(TASK PROMPT): Reproduce verbatim all of the data given below, but do not carry over the images.

[[ AVAILABLE RECORDS open ]]

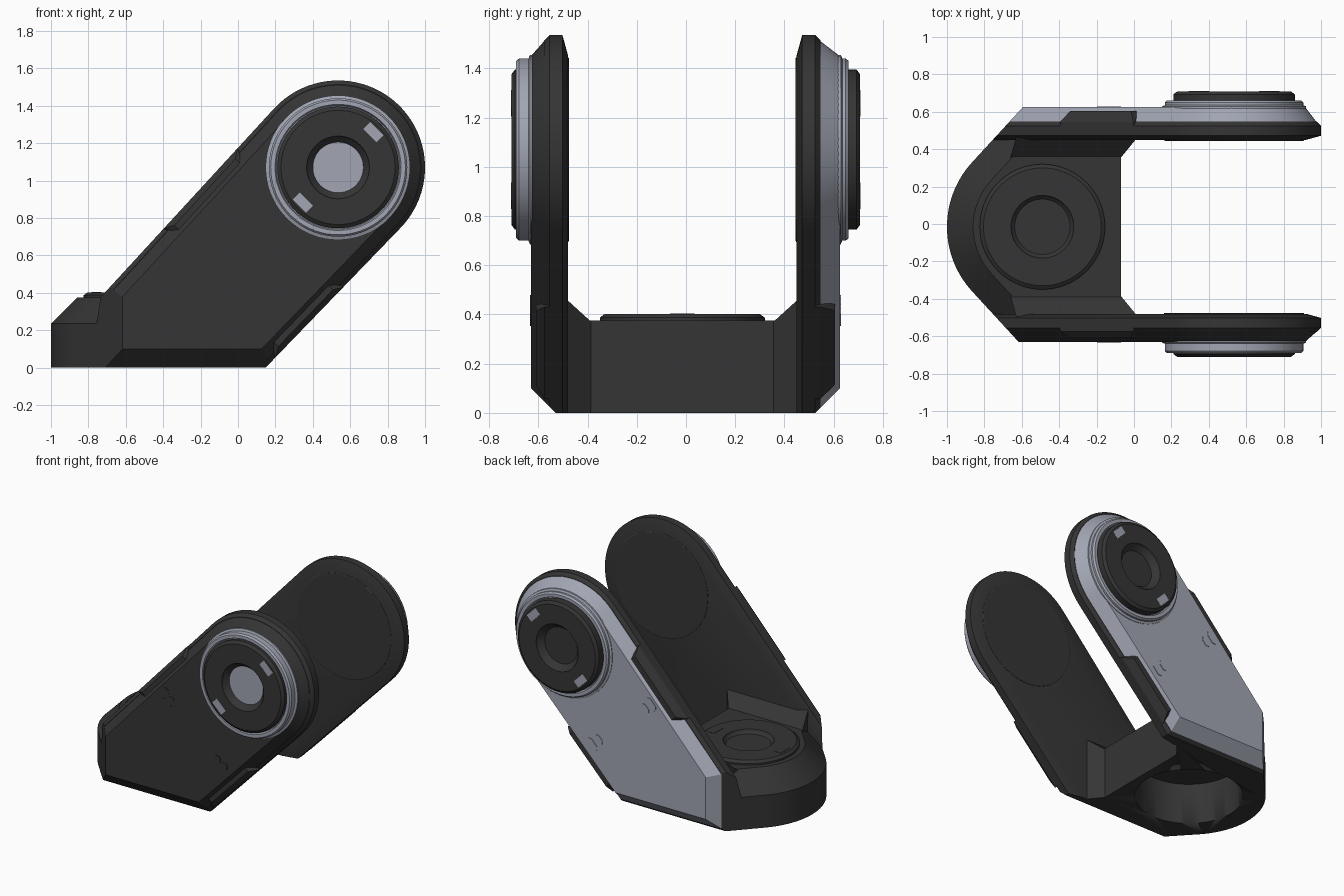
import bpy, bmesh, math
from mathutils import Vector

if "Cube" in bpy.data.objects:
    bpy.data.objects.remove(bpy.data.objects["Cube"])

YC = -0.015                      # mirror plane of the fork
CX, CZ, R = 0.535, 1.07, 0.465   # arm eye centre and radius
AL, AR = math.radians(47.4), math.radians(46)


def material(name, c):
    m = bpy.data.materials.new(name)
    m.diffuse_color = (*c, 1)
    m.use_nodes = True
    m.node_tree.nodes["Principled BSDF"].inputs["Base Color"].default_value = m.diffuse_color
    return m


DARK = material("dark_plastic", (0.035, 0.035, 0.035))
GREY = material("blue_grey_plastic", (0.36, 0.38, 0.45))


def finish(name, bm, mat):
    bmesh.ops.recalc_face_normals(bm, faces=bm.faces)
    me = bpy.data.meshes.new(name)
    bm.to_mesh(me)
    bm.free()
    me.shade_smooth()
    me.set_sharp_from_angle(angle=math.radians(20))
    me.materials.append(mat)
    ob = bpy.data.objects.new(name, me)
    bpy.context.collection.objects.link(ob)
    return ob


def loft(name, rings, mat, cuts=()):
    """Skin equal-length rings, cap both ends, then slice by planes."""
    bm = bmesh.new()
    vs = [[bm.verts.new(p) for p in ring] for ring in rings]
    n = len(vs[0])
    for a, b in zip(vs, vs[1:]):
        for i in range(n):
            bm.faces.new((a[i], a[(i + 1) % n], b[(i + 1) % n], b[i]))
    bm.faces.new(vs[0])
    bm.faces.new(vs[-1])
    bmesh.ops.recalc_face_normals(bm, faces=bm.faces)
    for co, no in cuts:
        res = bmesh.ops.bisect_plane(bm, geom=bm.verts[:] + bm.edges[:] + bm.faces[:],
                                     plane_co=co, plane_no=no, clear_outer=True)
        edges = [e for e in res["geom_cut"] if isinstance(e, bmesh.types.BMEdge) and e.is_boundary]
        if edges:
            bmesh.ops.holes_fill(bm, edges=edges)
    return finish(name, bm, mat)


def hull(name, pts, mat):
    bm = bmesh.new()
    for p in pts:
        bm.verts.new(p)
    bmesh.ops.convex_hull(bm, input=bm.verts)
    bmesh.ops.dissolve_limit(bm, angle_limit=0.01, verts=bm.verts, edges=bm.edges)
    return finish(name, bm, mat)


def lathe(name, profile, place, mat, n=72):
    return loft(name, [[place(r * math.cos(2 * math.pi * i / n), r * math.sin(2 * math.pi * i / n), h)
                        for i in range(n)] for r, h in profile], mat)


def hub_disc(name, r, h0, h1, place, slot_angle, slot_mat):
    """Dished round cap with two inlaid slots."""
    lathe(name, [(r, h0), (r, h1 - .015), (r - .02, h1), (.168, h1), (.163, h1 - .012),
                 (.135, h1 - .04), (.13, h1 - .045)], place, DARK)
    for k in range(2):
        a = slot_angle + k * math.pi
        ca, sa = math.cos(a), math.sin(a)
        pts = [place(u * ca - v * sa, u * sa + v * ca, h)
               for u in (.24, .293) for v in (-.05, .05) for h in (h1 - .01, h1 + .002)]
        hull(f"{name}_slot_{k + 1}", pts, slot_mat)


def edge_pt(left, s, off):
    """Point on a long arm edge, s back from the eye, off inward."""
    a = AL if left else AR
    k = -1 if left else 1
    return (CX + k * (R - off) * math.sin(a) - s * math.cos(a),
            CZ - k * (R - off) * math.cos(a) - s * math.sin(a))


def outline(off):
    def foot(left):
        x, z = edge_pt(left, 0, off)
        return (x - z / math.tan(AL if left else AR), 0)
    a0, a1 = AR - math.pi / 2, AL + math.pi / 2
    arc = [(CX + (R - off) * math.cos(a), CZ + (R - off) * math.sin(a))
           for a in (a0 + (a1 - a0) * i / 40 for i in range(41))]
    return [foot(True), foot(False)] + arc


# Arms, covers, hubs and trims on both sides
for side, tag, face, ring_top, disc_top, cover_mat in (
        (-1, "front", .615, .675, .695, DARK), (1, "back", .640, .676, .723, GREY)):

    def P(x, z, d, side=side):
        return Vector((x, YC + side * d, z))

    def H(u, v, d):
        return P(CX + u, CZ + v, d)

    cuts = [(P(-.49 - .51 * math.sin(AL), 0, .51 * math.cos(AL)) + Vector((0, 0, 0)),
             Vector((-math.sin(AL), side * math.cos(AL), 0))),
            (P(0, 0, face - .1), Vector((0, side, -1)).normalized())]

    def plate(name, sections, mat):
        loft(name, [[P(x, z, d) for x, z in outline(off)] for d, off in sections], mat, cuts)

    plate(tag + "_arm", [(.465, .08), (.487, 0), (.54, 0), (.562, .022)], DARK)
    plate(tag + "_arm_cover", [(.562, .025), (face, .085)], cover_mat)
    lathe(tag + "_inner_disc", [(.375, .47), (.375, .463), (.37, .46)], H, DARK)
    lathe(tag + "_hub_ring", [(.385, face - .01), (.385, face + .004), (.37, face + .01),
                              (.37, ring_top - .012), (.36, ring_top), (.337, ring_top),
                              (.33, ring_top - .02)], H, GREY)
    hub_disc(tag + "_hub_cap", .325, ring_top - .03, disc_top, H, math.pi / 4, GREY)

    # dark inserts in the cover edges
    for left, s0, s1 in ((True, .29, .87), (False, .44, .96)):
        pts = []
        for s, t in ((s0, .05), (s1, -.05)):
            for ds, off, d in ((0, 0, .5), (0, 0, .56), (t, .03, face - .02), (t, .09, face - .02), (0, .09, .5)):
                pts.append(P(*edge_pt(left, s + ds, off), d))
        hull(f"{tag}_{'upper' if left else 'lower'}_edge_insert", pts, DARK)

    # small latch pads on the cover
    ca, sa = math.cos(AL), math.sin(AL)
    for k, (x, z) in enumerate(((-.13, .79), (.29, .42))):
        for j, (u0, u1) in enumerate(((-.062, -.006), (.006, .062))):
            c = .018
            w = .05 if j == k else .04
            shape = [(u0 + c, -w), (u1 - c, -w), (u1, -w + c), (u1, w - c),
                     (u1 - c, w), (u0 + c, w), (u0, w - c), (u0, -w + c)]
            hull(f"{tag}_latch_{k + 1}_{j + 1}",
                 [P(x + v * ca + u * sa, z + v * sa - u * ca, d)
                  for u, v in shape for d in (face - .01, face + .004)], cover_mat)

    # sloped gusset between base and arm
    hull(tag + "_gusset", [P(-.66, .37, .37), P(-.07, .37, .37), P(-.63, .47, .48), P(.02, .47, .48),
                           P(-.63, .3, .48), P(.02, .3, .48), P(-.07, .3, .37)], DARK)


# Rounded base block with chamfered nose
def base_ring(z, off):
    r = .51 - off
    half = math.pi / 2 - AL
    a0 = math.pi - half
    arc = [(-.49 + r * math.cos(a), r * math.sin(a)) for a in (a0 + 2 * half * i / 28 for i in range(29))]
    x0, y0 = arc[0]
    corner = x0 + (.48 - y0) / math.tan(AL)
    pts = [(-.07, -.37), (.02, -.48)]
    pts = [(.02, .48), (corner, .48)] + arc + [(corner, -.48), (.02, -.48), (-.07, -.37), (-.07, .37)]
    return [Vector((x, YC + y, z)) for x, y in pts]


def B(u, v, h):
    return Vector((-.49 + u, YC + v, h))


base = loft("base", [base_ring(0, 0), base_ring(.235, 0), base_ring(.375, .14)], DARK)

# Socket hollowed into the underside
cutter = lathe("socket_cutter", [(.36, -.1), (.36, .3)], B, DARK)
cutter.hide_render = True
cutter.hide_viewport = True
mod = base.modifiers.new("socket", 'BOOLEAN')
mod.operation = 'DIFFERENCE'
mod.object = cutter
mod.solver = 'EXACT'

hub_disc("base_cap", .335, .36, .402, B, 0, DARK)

[[ AVAILABLE RECORDS closed ]]

(EXERCISE ANSWER):
import bpy, bmesh, math
from mathutils import Vector

if "Cube" in bpy.data.objects:
    bpy.data.objects.remove(bpy.data.objects["Cube"])

YC = -0.015                      # mirror plane of the fork
CX, CZ, R = 0.535, 1.07, 0.465   # arm eye centre and radius
AL, AR = math.radians(47.4), math.radians(46)


def material(name, c):
    m = bpy.data.materials.new(name)
    m.diffuse_color = (*c, 1)
    m.use_nodes = True
    m.node_tree.nodes["Principled BSDF"].inputs["Base Color"].default_value = m.diffuse_color
    return m


DARK = material("dark_plastic", (0.035, 0.035, 0.035))
GREY = material("blue_grey_plastic", (0.36, 0.38, 0.45))


def finish(name, bm, mat):
    bmesh.ops.recalc_face_normals(bm, faces=bm.faces)
    me = bpy.data.meshes.new(name)
    bm.to_mesh(me)
    bm.free()
    me.shade_smooth()
    me.set_sharp_from_angle(angle=math.radians(20))
    me.materials.append(mat)
    ob = bpy.data.objects.new(name, me)
    bpy.context.collection.objects.link(ob)
    return ob


def loft(name, rings, mat, cuts=()):
    """Skin equal-length rings, cap both ends, then slice by planes."""
    bm = bmesh.new()
    vs = [[bm.verts.new(p) for p in ring] for ring in rings]
    n = len(vs[0])
    for a, b in zip(vs, vs[1:]):
        for i in range(n):
            bm.faces.new((a[i], a[(i + 1) % n], b[(i + 1) % n], b[i]))
    bm.faces.new(vs[0])
    bm.faces.new(vs[-1])
    bmesh.ops.recalc_face_normals(bm, faces=bm.faces)
    for co, no in cuts:
        res = bmesh.ops.bisect_plane(bm, geom=bm.verts[:] + bm.edges[:] + bm.faces[:],
                                     plane_co=co, plane_no=no, clear_outer=True)
        edges = [e for e in res["geom_cut"] if isinstance(e, bmesh.types.BMEdge) and e.is_boundary]
        if edges:
            bmesh.ops.holes_fill(bm, edges=edges)
    return finish(name, bm, mat)


def hull(name, pts, mat):
    bm = bmesh.new()
    for p in pts:
        bm.verts.new(p)
    bmesh.ops.convex_hull(bm, input=bm.verts)
    bmesh.ops.dissolve_limit(bm, angle_limit=0.01, verts=bm.verts, edges=bm.edges)
    return finish(name, bm, mat)


def lathe(name, profile, place, mat, n=72):
    return loft(name, [[place(r * math.cos(2 * math.pi * i / n), r * math.sin(2 * math.pi * i / n), h)
                        for i in range(n)] for r, h in profile], mat)


def hub_disc(name, r, h0, h1, place, slot_angle, slot_mat):
    """Dished round cap with two inlaid slots."""
    lathe(name, [(r, h0), (r, h1 - .015), (r - .02, h1), (.168, h1), (.163, h1 - .012),
                 (.135, h1 - .04), (.13, h1 - .045)], place, DARK)
    for k in range(2):
        a = slot_angle + k * math.pi
        ca, sa = math.cos(a), math.sin(a)
        pts = [place(u * ca - v * sa, u * sa + v * ca, h)
               for u in (.24, .293) for v in (-.05, .05) for h in (h1 - .01, h1 + .002)]
        hull(f"{name}_slot_{k + 1}", pts, slot_mat)


def edge_pt(left, s, off):
    """Point on a long arm edge, s back from the eye, off inward."""
    a = AL if left else AR
    k = -1 if left else 1
    return (CX + k * (R - off) * math.sin(a) - s * math.cos(a),
            CZ - k * (R - off) * math.cos(a) - s * math.sin(a))


def outline(off):
    def foot(left):
        x, z = edge_pt(left, 0, off)
        return (x - z / math.tan(AL if left else AR), 0)
    a0, a1 = AR - math.pi / 2, AL + math.pi / 2
    arc = [(CX + (R - off) * math.cos(a), CZ + (R - off) * math.sin(a))
           for a in (a0 + (a1 - a0) * i / 40 for i in range(41))]
    return [foot(True), foot(False)] + arc


# Arms, covers, hubs and trims on both sides
for side, tag, face, ring_top, disc_top, cover_mat in (
        (-1, "front", .615, .675, .695, DARK), (1, "back", .640, .676, .723, GREY)):

    def P(x, z, d, side=side):
        return Vector((x, YC + side * d, z))

    def H(u, v, d):
        return P(CX + u, CZ + v, d)

    cuts = [(P(-.49 - .51 * math.sin(AL), 0, .51 * math.cos(AL)) + Vector((0, 0, 0)),
             Vector((-math.sin(AL), side * math.cos(AL), 0))),
            (P(0, 0, face - .1), Vector((0, side, -1)).normalized())]

    def plate(name, sections, mat):
        loft(name, [[P(x, z, d) for x, z in outline(off)] for d, off in sections], mat, cuts)

    plate(tag + "_arm", [(.465, .08), (.487, 0), (.54, 0), (.562, .022)], DARK)
    plate(tag + "_arm_cover", [(.562, .025), (face, .085)], cover_mat)
    lathe(tag + "_inner_disc", [(.375, .47), (.375, .463), (.37, .46)], H, DARK)
    lathe(tag + "_hub_ring", [(.385, face - .01), (.385, face + .004), (.37, face + .01),
                              (.37, ring_top - .012), (.36, ring_top), (.337, ring_top),
                              (.33, ring_top - .02)], H, GREY)
    hub_disc(tag + "_hub_cap", .325, ring_top - .03, disc_top, H, math.pi / 4, GREY)

    # dark inserts in the cover edges
    for left, s0, s1 in ((True, .29, .87), (False, .44, .96)):
        pts = []
        for s, t in ((s0, .05), (s1, -.05)):
            for ds, off, d in ((0, 0, .5), (0, 0, .56), (t, .03, face - .02), (t, .09, face - .02), (0, .09, .5)):
                pts.append(P(*edge_pt(left, s + ds, off), d))
        hull(f"{tag}_{'upper' if left else 'lower'}_edge_insert", pts, DARK)

    # small latch pads on the cover
    ca, sa = math.cos(AL), math.sin(AL)
    for k, (x, z) in enumerate(((-.13, .79), (.29, .42))):
        for j, (u0, u1) in enumerate(((-.062, -.006), (.006, .062))):
            c = .018
            w = .05 if j == k else .04
            shape = [(u0 + c, -w), (u1 - c, -w), (u1, -w + c), (u1, w - c),
                     (u1 - c, w), (u0 + c, w), (u0, w - c), (u0, -w + c)]
            hull(f"{tag}_latch_{k + 1}_{j + 1}",
                 [P(x + v * ca + u * sa, z + v * sa - u * ca, d)
                  for u, v in shape for d in (face - .01, face + .004)], cover_mat)

    # sloped gusset between base and arm
    hull(tag + "_gusset", [P(-.66, .37, .37), P(-.07, .37, .37), P(-.63, .47, .48), P(.02, .47, .48),
                           P(-.63, .3, .48), P(.02, .3, .48), P(-.07, .3, .37)], DARK)


# Rounded base block with chamfered nose
def base_ring(z, off):
    r = .51 - off
    half = math.pi / 2 - AL
    a0 = math.pi - half
    arc = [(-.49 + r * math.cos(a), r * math.sin(a)) for a in (a0 + 2 * half * i / 28 for i in range(29))]
    x0, y0 = arc[0]
    corner = x0 + (.48 - y0) / math.tan(AL)
    pts = [(-.07, -.37), (.02, -.48)]
    pts = [(.02, .48), (corner, .48)] + arc + [(corner, -.48), (.02, -.48), (-.07, -.37), (-.07, .37)]
    return [Vector((x, YC + y, z)) for x, y in pts]


def B(u, v, h):
    return Vector((-.49 + u, YC + v, h))


base = loft("base", [base_ring(0, 0), base_ring(.235, 0), base_ring(.375, .14)], DARK)

# Socket hollowed into the underside
cutter = lathe("socket_cutter", [(.36, -.1), (.36, .3)], B, DARK)
cutter.hide_render = True
cutter.hide_viewport = True
mod = base.modifiers.new("socket", 'BOOLEAN')
mod.operation = 'DIFFERENCE'
mod.object = cutter
mod.solver = 'EXACT'

hub_disc("base_cap", .335, .36, .402, B, 0, DARK)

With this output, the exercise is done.